Babysitter: Monia Chokri’s Midnight Movie about Toxic Masculinity (Sundance Fest 2022; Women in Film)

‘Babysitter’: Comedy to Tackle Toxic Masculinity

Monia Chokri’s Midnight entry pivots from a sexist prank on a female news reporter on live TV to awakening of conscience by a man who may — or may not — come to grips with his own misogyny.

Canadian director Monia Chokri’s dark comedy Babysitter begins with a young man playing a misogynistic prank on a live TV reporter before putting systemic sexism and socially-acceptable behavior between men and women in the cinematic spotlight.

The film follows Cedric, a sexist man fired from his job after drunkenly kissing a female reporter on live TV, who faces a reckoning in his personal and professional life. Adapted from Catherine Leger’s stage play of the same name, the French-language film, which is headed to Sundance Midnight sidebar, foreshadows the #MeToo movement while also commenting on the predictable backlash.

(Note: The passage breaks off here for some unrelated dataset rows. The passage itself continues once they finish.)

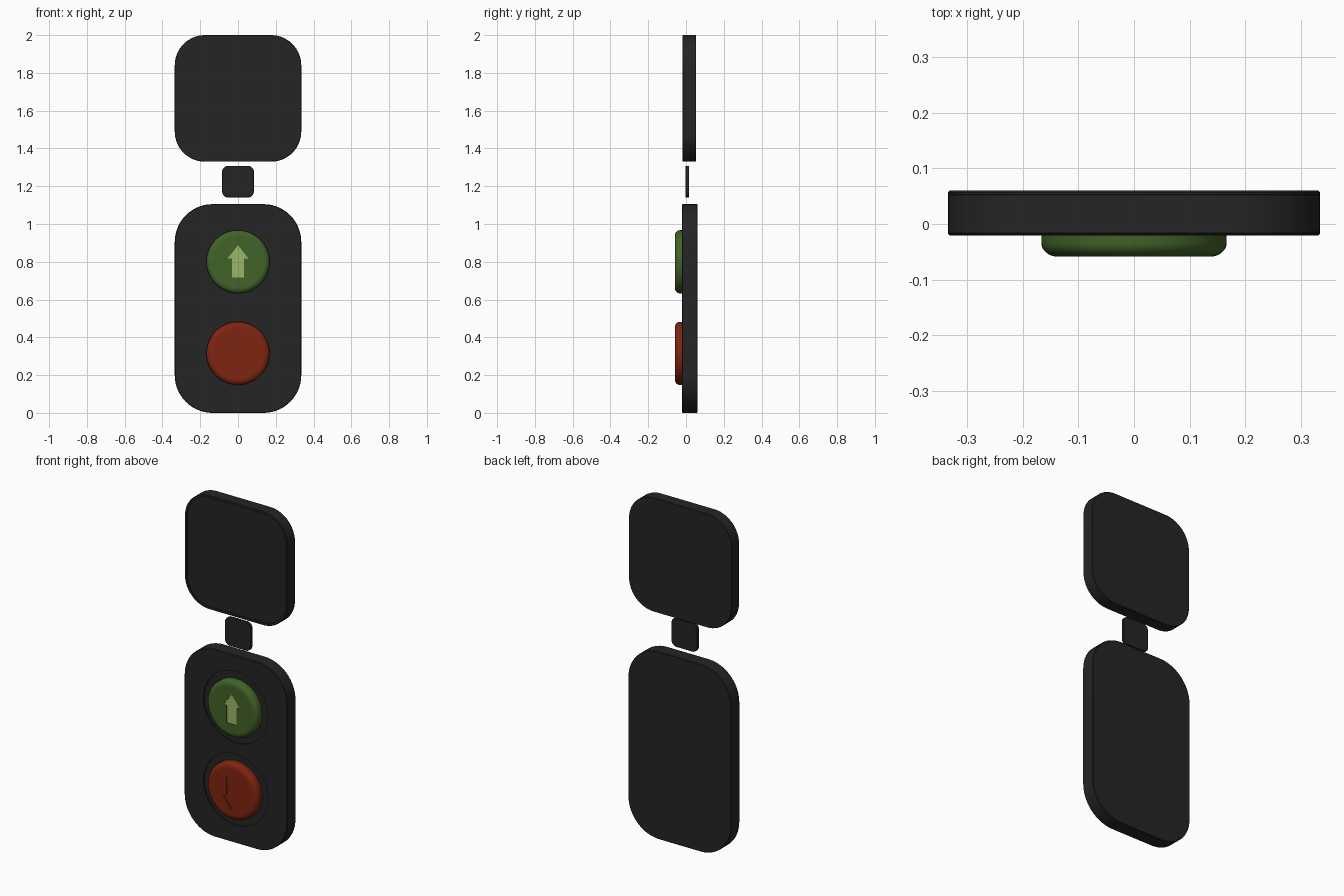
import bpy, bmesh, math

if "Cube" in bpy.data.objects:
    bpy.data.objects.remove(bpy.data.objects["Cube"])

def material(name, rgb):
    m = bpy.data.materials.new(name)
    m.diffuse_color = (*rgb, 1)
    m.use_nodes = True
    m.node_tree.nodes["Principled BSDF"].inputs["Base Color"].default_value = m.diffuse_color
    return m

BLACK = material("charcoal", (0.018, 0.018, 0.019))
GREEN = material("green", (0.055, 0.125, 0.021))
LIME = material("pale green", (0.33, 0.47, 0.14))
RED = material("red", (0.215, 0.018, 0.005))

def rounded_rect(hw, z0, z1, r, n=14):
    pts = []
    for k, (cx, cz) in enumerate([(hw - r, z1 - r), (r - hw, z1 - r),
                                  (r - hw, z0 + r), (hw - r, z0 + r)]):
        for i in range(n + 1):
            a = math.pi / 2 * (k + i / n)
            pts.append((cx + r * math.cos(a), cz + r * math.sin(a)))
    return pts

def circle(r, cz, n=64):
    return [(r * math.cos(2 * math.pi * i / n), cz + r * math.sin(2 * math.pi * i / n))
            for i in range(n)]

def arrow(tip, neck, tail, head_w, shaft_w):
    right = [(shaft_w, tail), (shaft_w, neck), (head_w, neck)]
    return right + [(0, tip)] + [(-x, z) for x, z in reversed(right)]

def loft(name, rings, mat):
    """Closed solid through a list of (outline, y) rings."""
    bm = bmesh.new()
    loops = [[bm.verts.new((x, y, z)) for x, z in pts] for pts, y in rings]
    for a, b in zip(loops, loops[1:]):
        n = len(a)
        for i in range(n):
            bm.faces.new((a[i], a[(i + 1) % n], b[(i + 1) % n], b[i]))
    bm.faces.new(loops[0])
    bm.faces.new(loops[-1])
    bmesh.ops.recalc_face_normals(bm, faces=bm.faces)
    me = bpy.data.meshes.new(name)
    bm.to_mesh(me)
    bm.free()
    me.materials.append(mat)
    ob = bpy.data.objects.new(name, me)
    bpy.context.collection.objects.link(ob)
    return ob

def cut(ob, outline, floor):
    """Sink an outline into the front of a part, down to y = floor."""
    cutter = loft("cutter", [(outline, -0.2), (outline, floor)], ob.data.materials[0])
    mod = ob.modifiers.new("cut", 'BOOLEAN')
    mod.operation, mod.solver, mod.object = 'DIFFERENCE', 'EXACT', cutter
    bpy.context.view_layer.update()
    dg = bpy.context.evaluated_depsgraph_get()
    me = bpy.data.meshes.new_from_object(ob.evaluated_get(dg))
    ob.modifiers.clear()
    ob.data = me
    bpy.data.objects.remove(cutter)

def smooth(ob):
    bpy.ops.object.select_all(action='DESELECT')
    ob.select_set(True)
    bpy.context.view_layer.objects.active = ob
    bpy.ops.object.shade_smooth_by_angle(angle=math.radians(30))
    for p in ob.data.polygons:
        if abs(p.normal.y) > 0.999:
            p.use_smooth = False

def plate(name, hw, z0, z1, r, y0, y1, e=0.003):
    big = rounded_rect(hw, z0, z1, r)
    small = rounded_rect(hw - e, z0 + e, z1 - e, r - e)
    return loft(name, [(small, y0), (big, y0 + e), (big, y1 - e), (small, y1)], BLACK)

# Square upper panel with a thin raised rim
upper = plate("upper_panel", 0.335, 1.33, 2.0, 0.16, -0.018, 0.054, 0.002)
cut(upper, rounded_rect(0.322, 1.343, 1.987, 0.147), -0.011)
smooth(upper)

# Small connecting tab
smooth(plate("small_tab", 0.084, 1.14, 1.308, 0.032, -0.002, 0.017, 0.002))

# Button panel with two shallow round recesses
panel = plate("button_panel", 0.335, 0.0, 1.105, 0.20, -0.021, 0.06)
for cz in (0.8, 0.315):
    cut(panel, circle(0.21, cz), -0.014)
smooth(panel)

# Rounded buttons with engraved arrows
def button(name, cz, mat, arrow_pts):
    rings = [(circle(0.167, cz), 0.0)]
    for i in range(9):
        a = math.pi / 2 * i / 8
        rings.append((circle(0.137 + 0.03 * math.cos(a), cz), -0.034 - 0.025 * math.sin(a)))
    ob = loft(name, rings, mat)
    cut(ob, arrow_pts, -0.054)
    smooth(ob)

up = arrow(0.888, 0.817, 0.716, 0.055, 0.033)
down = arrow(0.212, 0.287, 0.398, 0.058, 0.034)
button("up_button", 0.8, GREEN, up)
button("down_button", 0.315, RED, down)

# Pale inlay in the up arrow
loft("up_arrow_inlay", [(up, -0.056), (up, -0.0535)], LIME)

“Some people say it feels like we can’t do anything now, we can’t say anything. But I say at one point in history a woman couldn’t walk in the street without being assaulted, and now it’s different,” the director says.

In Babysitter, Cedric, played by Patrick Hivon, initially doesn’t accept that harassing a female TV reporter is wrong, before his point of view radically shifts. “He’s very naive. He says, ‘I love you’ and kisses someone. He doesn’t see it as an act of aggression, an assault on someone, until people around him say it is,” Chokri explains. That includes Nadine, his unimpressed girlfriend played by Chokri, who is not convinced by Cedric’s apparent change of heart, and Jean-Michel, his brother who works with Cedric on a book that promises to be an apology for his misogyny.

“I like comedy because it’s a good way to talk about difficult subjects, as laughing helps people open up and reflect,” she says of her indie, directed from playwright Leger’s screenplay.

The film’s eponymous character Amy, a mysterious young babysitter played by Nadia Tereszkiewicz, comments on the roles and rights of women.

The disruption of Amy sees Cedric and Jean-Michel face up to their latent sexism. “The fact that the babysitter comes from nowhere, she’s a stranger in a fantasy land and hypnotizes people gave me more opportunities,” Chokri observes.

A veteran stage actress, Chokri can be seen in Xavier Dolan’s Les Amours Imaginaires and Laurence Anyways, as well as Robin Aubert’s Les Affames.

Babysitter is her second feature behind the camera as a director. Her first, A Brother’s Love, earned the Coup de Coeur from the Un Certain Regard jury at the 2019 Cannes Film Fest.

See an exclusive clip from Babysitter below.

Though Chokri shot Babysitter just before the pandemic shuttered film and TV production in early 2020, the Quebec director will be unable to screen her movie in physical theater at Sundance as that festival has been sent online by the omicron surge.

“I was sad to hear we couldn’t make it to Sundance, but I’m okay to show the movie online. I’m not the only one. I can’t do anything about that, except to pray that people are going to like my movie even if it won’t be in a theater,” she says.